### Required action
Keep the pictures out, please, and set down every record exactly.

### Given data
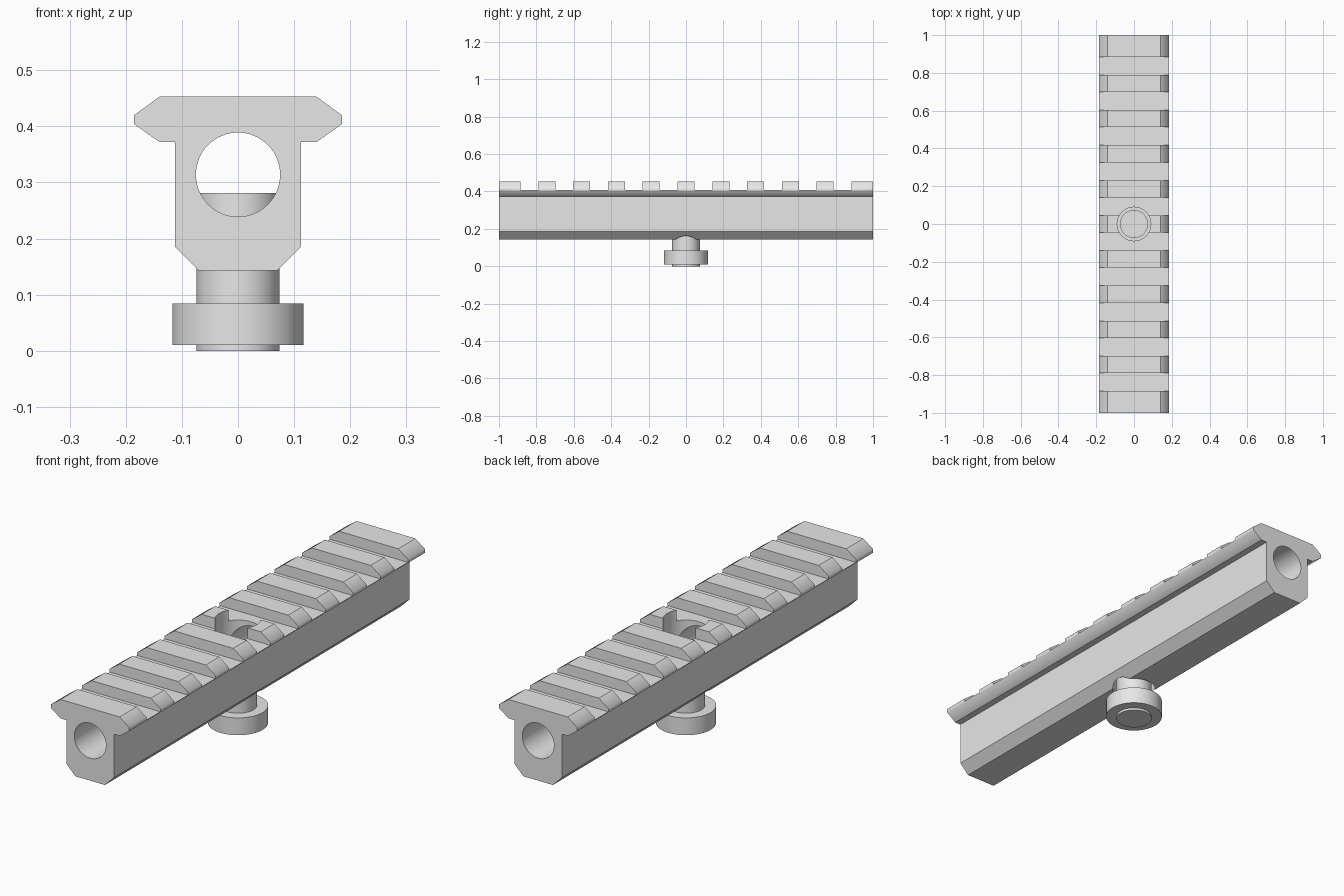
import bpy, bmesh, math

if "Cube" in bpy.data.objects:
    bpy.data.objects.remove(bpy.data.objects["Cube"])

metal = bpy.data.materials.new("plain grey")
metal.diffuse_color = (0.8, 0.8, 0.8, 1)
metal.use_nodes = True
metal.node_tree.nodes["Principled BSDF"].inputs["Base Color"].default_value = metal.diffuse_color


def cylinder(name, radius, z0, z1):
    bpy.ops.mesh.primitive_cylinder_add(vertices=64, radius=radius, depth=z1 - z0,
                                        location=(0, 0, (z0 + z1) / 2))
    ob = bpy.context.object
    ob.name = name
    ob.data.materials.append(metal)
    bpy.ops.object.shade_smooth_by_angle(angle=math.radians(30))
    return ob


# rail: half profile mirrored, extruded along y
half = [(0.07, 0.143), (0.112, 0.185), (0.112, 0.372), (0.14, 0.372),
        (0.185, 0.404), (0.185, 0.42), (0.14, 0.453)]
profile = half + [(-x, z) for x, z in reversed(half)]
bm = bmesh.new()
face = bm.faces.new([bm.verts.new((x, -1, z)) for x, z in profile])
ext = bmesh.ops.extrude_face_region(bm, geom=[face])
bmesh.ops.translate(bm, vec=(0, 2, 0),
                    verts=[g for g in ext["geom"] if isinstance(g, bmesh.types.BMVert)])
bmesh.ops.recalc_face_normals(bm, faces=bm.faces)
mesh = bpy.data.meshes.new("rail")
bm.to_mesh(mesh)
bm.free()
mesh.materials.append(metal)
rail = bpy.data.objects.new("rail", mesh)
bpy.context.collection.objects.link(rail)

# cutters: long bore, screw hole and ten cross slots
bore = cylinder("bore_cutter", 0.075, -1.2, 1.2)
bore.rotation_euler.x = math.pi / 2
bore.location.z = 0.314
cutters = [bore, cylinder("screw_hole_cutter", 0.089, 0.05, 0.6)]
for i in range(10):
    bpy.ops.mesh.primitive_cube_add(size=1, location=(0, 0.186 * (i - 4.5), 0.507))
    slot = bpy.context.object
    slot.name = "slot_cutter"
    slot.scale = (0.6, 0.095, 0.2)
    slot.data.materials.append(metal)
    cutters.append(slot)

bpy.ops.object.select_all(action='DESELECT')
bpy.context.view_layer.objects.active = rail
rail.select_set(True)
for c in cutters:
    c.hide_render = True
    mod = rail.modifiers.new("cut", 'BOOLEAN')
    mod.operation = 'DIFFERENCE'
    mod.solver = 'EXACT'
    mod.object = c
    bpy.ops.object.modifier_apply(modifier=mod.name)
for c in cutters:
    bpy.data.objects.remove(c)

# smooth the bore and the outer tips of the flanges, keep other edges sharp
bm = bmesh.new()
bm.from_mesh(rail.data)
for f in bm.faces:
    f.smooth = True
for e in bm.edges:
    tip = all(abs(abs(v.co.x) - 0.185) < 0.001 for v in e.verts)
    angle = e.calc_face_angle(math.pi)
    e.smooth = angle < math.radians(30) or (tip and angle < math.radians(60))
bm.to_mesh(rail.data)
bm.free()

# clamping screw and its thumb nut
cylinder("screw", 0.074, 0, 0.281)
cylinder("thumb_nut", 0.117, 0.01, 0.084)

### Answer space
import bpy, bmesh, math

if "Cube" in bpy.data.objects:
    bpy.data.objects.remove(bpy.data.objects["Cube"])

metal = bpy.data.materials.new("plain grey")
metal.diffuse_color = (0.8, 0.8, 0.8, 1)
metal.use_nodes = True
metal.node_tree.nodes["Principled BSDF"].inputs["Base Color"].default_value = metal.diffuse_color


def cylinder(name, radius, z0, z1):
    bpy.ops.mesh.primitive_cylinder_add(vertices=64, radius=radius, depth=z1 - z0,
                                        location=(0, 0, (z0 + z1) / 2))
    ob = bpy.context.object
    ob.name = name
    ob.data.materials.append(metal)
    bpy.ops.object.shade_smooth_by_angle(angle=math.radians(30))
    return ob


# rail: half profile mirrored, extruded along y
half = [(0.07, 0.143), (0.112, 0.185), (0.112, 0.372), (0.14, 0.372),
        (0.185, 0.404), (0.185, 0.42), (0.14, 0.453)]
profile = half + [(-x, z) for x, z in reversed(half)]
bm = bmesh.new()
face = bm.faces.new([bm.verts.new((x, -1, z)) for x, z in profile])
ext = bmesh.ops.extrude_face_region(bm, geom=[face])
bmesh.ops.translate(bm, vec=(0, 2, 0),
                    verts=[g for g in ext["geom"] if isinstance(g, bmesh.types.BMVert)])
bmesh.ops.recalc_face_normals(bm, faces=bm.faces)
mesh = bpy.data.meshes.new("rail")
bm.to_mesh(mesh)
bm.free()
mesh.materials.append(metal)
rail = bpy.data.objects.new("rail", mesh)
bpy.context.collection.objects.link(rail)

# cutters: long bore, screw hole and ten cross slots
bore = cylinder("bore_cutter", 0.075, -1.2, 1.2)
bore.rotation_euler.x = math.pi / 2
bore.location.z = 0.314
cutters = [bore, cylinder("screw_hole_cutter", 0.089, 0.05, 0.6)]
for i in range(10):
    bpy.ops.mesh.primitive_cube_add(size=1, location=(0, 0.186 * (i - 4.5), 0.507))
    slot = bpy.context.object
    slot.name = "slot_cutter"
    slot.scale = (0.6, 0.095, 0.2)
    slot.data.materials.append(metal)
    cutters.append(slot)

bpy.ops.object.select_all(action='DESELECT')
bpy.context.view_layer.objects.active = rail
rail.select_set(True)
for c in cutters:
    c.hide_render = True
    mod = rail.modifiers.new("cut", 'BOOLEAN')
    mod.operation = 'DIFFERENCE'
    mod.solver = 'EXACT'
    mod.object = c
    bpy.ops.object.modifier_apply(modifier=mod.name)
for c in cutters:
    bpy.data.objects.remove(c)

# smooth the bore and the outer tips of the flanges, keep other edges sharp
bm = bmesh.new()
bm.from_mesh(rail.data)
for f in bm.faces:
    f.smooth = True
for e in bm.edges:
    tip = all(abs(abs(v.co.x) - 0.185) < 0.001 for v in e.verts)
    angle = e.calc_face_angle(math.pi)
    e.smooth = angle < math.radians(30) or (tip and angle < math.radians(60))
bm.to_mesh(rail.data)
bm.free()

# clamping screw and its thumb nut
cylinder("screw", 0.074, 0, 0.281)
cylinder("thumb_nut", 0.117, 0.01, 0.084)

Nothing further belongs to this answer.